## Given information

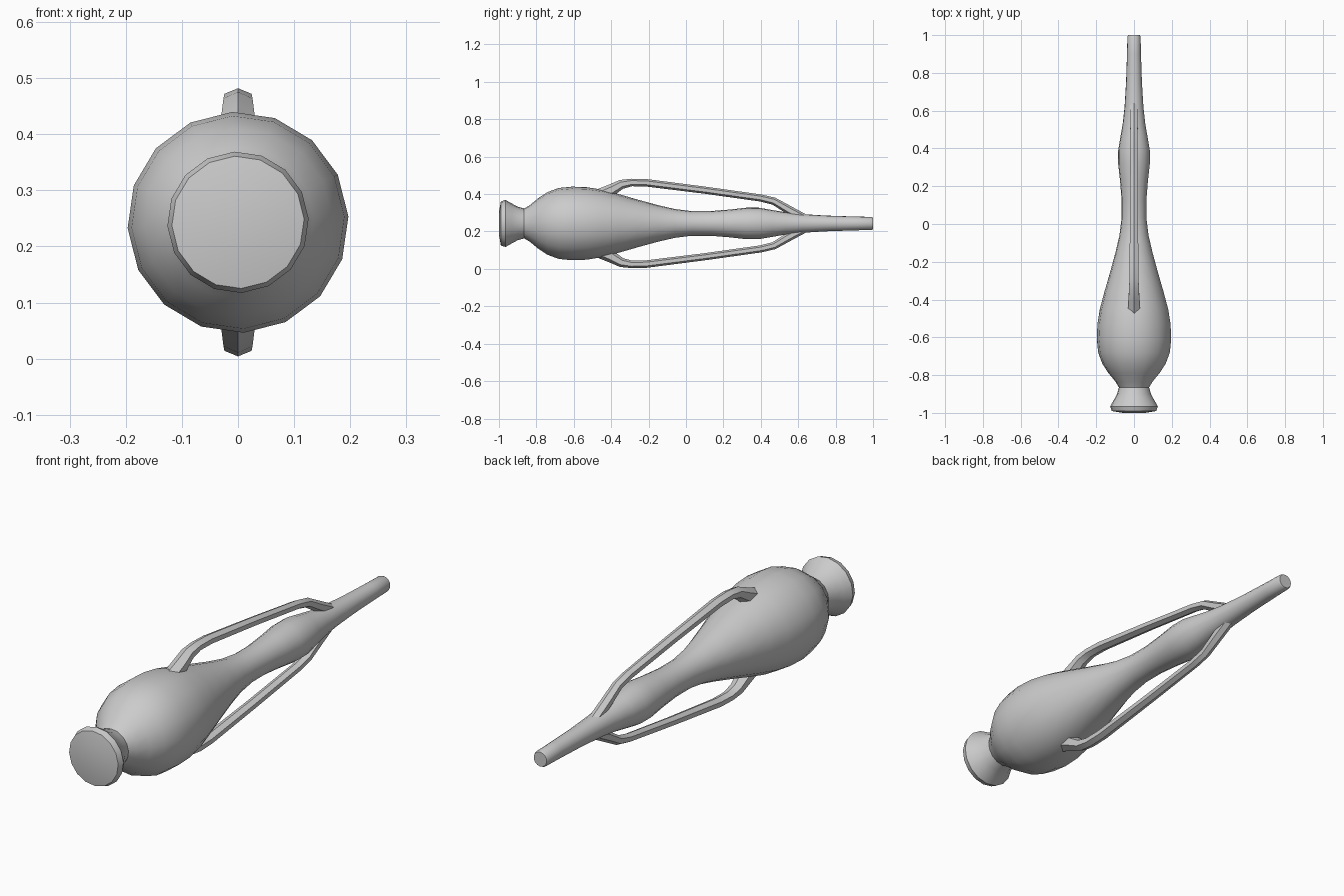
import bpy, bmesh, math
from mathutils import Vector

if "Cube" in bpy.data.objects:
    bpy.data.objects.remove(bpy.data.objects["Cube"])

AXIS_Z = 0.243
SIDES = 16

clay = bpy.data.materials.new("grey_clay")
clay.diffuse_color = (0.6, 0.6, 0.6, 1)
clay.use_nodes = True
clay.node_tree.nodes["Principled BSDF"].inputs["Base Color"].default_value = clay.diffuse_color


def loft(name, rings, angle):
    """Skin a list of closed rings, cap both ends and shade smooth."""
    bm = bmesh.new()
    loops = [[bm.verts.new(p) for p in ring] for ring in rings]
    n = len(rings[0])
    for a, b in zip(loops, loops[1:]):
        for i in range(n):
            j = (i + 1) % n
            bm.faces.new((a[i], a[j], b[j], b[i]))
    bm.faces.new(loops[0])
    bm.faces.new(loops[-1])
    bmesh.ops.recalc_face_normals(bm, faces=bm.faces)
    me = bpy.data.meshes.new(name)
    bm.to_mesh(me)
    bm.free()
    me.materials.append(clay)
    ob = bpy.data.objects.new(name, me)
    bpy.context.collection.objects.link(ob)
    bpy.ops.object.select_all(action='DESELECT')
    ob.select_set(True)
    bpy.context.view_layer.objects.active = ob
    bpy.ops.object.shade_smooth_by_angle(angle=math.radians(angle))
    return ob


# Vase body, foot and neck: (position along the axis, radius)
profile = [
    (-1.0, 0.06), (-0.99, 0.118), (-0.965, 0.126), (-0.93, 0.106), (-0.9, 0.09),
    (-0.865, 0.08), (-0.835, 0.098), (-0.79, 0.135), (-0.74, 0.168), (-0.68, 0.19),
    (-0.61, 0.197), (-0.53, 0.194), (-0.45, 0.181), (-0.36, 0.157), (-0.26, 0.128),
    (-0.15, 0.098), (-0.06, 0.077), (0.03, 0.066), (0.13, 0.066), (0.23, 0.074),
    (0.32, 0.084), (0.39, 0.084), (0.46, 0.072), (0.53, 0.06), (0.62, 0.05),
    (0.75, 0.042), (0.9, 0.037), (0.992, 0.035), (1.0, 0.031),
]
turn = [math.radians(3) + 2 * math.pi * i / SIDES for i in range(SIDES)]
loft("vase_body", [[(r * math.cos(t), y, AXIS_Z + r * math.sin(t)) for t in turn]
                   for y, r in profile], 40)

# Handles: (along the axis, height above the axis, half width, half thickness)
path = [
    (-0.46, 0.15, 0.036, 0.036), (-0.40, 0.178, 0.034, 0.032),
    (-0.345, 0.209, 0.030, 0.025), (-0.29, 0.219, 0.028, 0.020),
    (-0.21, 0.217, 0.027, 0.020), (0.1, 0.178, 0.024, 0.019),
    (0.4, 0.136, 0.022, 0.019), (0.47, 0.119, 0.022, 0.020),
    (0.55, 0.072, 0.024, 0.023), (0.63, 0.03, 0.025, 0.022),
]


def handle(name, side):
    pts = [Vector((0, y, h)) for y, h, _, _ in path]
    rings = []
    for k, (_, _, w, d) in enumerate(path):
        along = (pts[min(k + 1, len(pts) - 1)] - pts[max(k - 1, 0)]).normalized()
        up = Vector((0, -along.z, along.y))
        ring = []
        for i in range(6):
            t = math.pi / 2 + i * math.pi / 3
            p = pts[k] + up * (d * math.sin(t))
            ring.append((side * w * math.cos(t), p.y, AXIS_Z + side * p.z))
        rings.append(ring)
    loft(name, rings, 40)


handle("upper_handle", 1)
handle("lower_handle", -1)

## Task to complete
What you return should match, exactly, the stretch of the listing above that runs from the line with "for t in turn]" to its last line.

## Task result
loft("vase_body", [[(r * math.cos(t), y, AXIS_Z + r * math.sin(t)) for t in turn]
                   for y, r in profile], 40)

# Handles: (along the axis, height above the axis, half width, half thickness)
path = [
    (-0.46, 0.15, 0.036, 0.036), (-0.40, 0.178, 0.034, 0.032),
    (-0.345, 0.209, 0.030, 0.025), (-0.29, 0.219, 0.028, 0.020),
    (-0.21, 0.217, 0.027, 0.020), (0.1, 0.178, 0.024, 0.019),
    (0.4, 0.136, 0.022, 0.019), (0.47, 0.119, 0.022, 0.020),
    (0.55, 0.072, 0.024, 0.023), (0.63, 0.03, 0.025, 0.022),
]


def handle(name, side):
    pts = [Vector((0, y, h)) for y, h, _, _ in path]
    rings = []
    for k, (_, _, w, d) in enumerate(path):
        along = (pts[min(k + 1, len(pts) - 1)] - pts[max(k - 1, 0)]).normalized()
        up = Vector((0, -along.z, along.y))
        ring = []
        for i in range(6):
            t = math.pi / 2 + i * math.pi / 3
            p = pts[k] + up * (d * math.sin(t))
            ring.append((side * w * math.cos(t), p.y, AXIS_Z + side * p.z))
        rings.append(ring)
    loft(name, rings, 40)


handle("upper_handle", 1)
handle("lower_handle", -1)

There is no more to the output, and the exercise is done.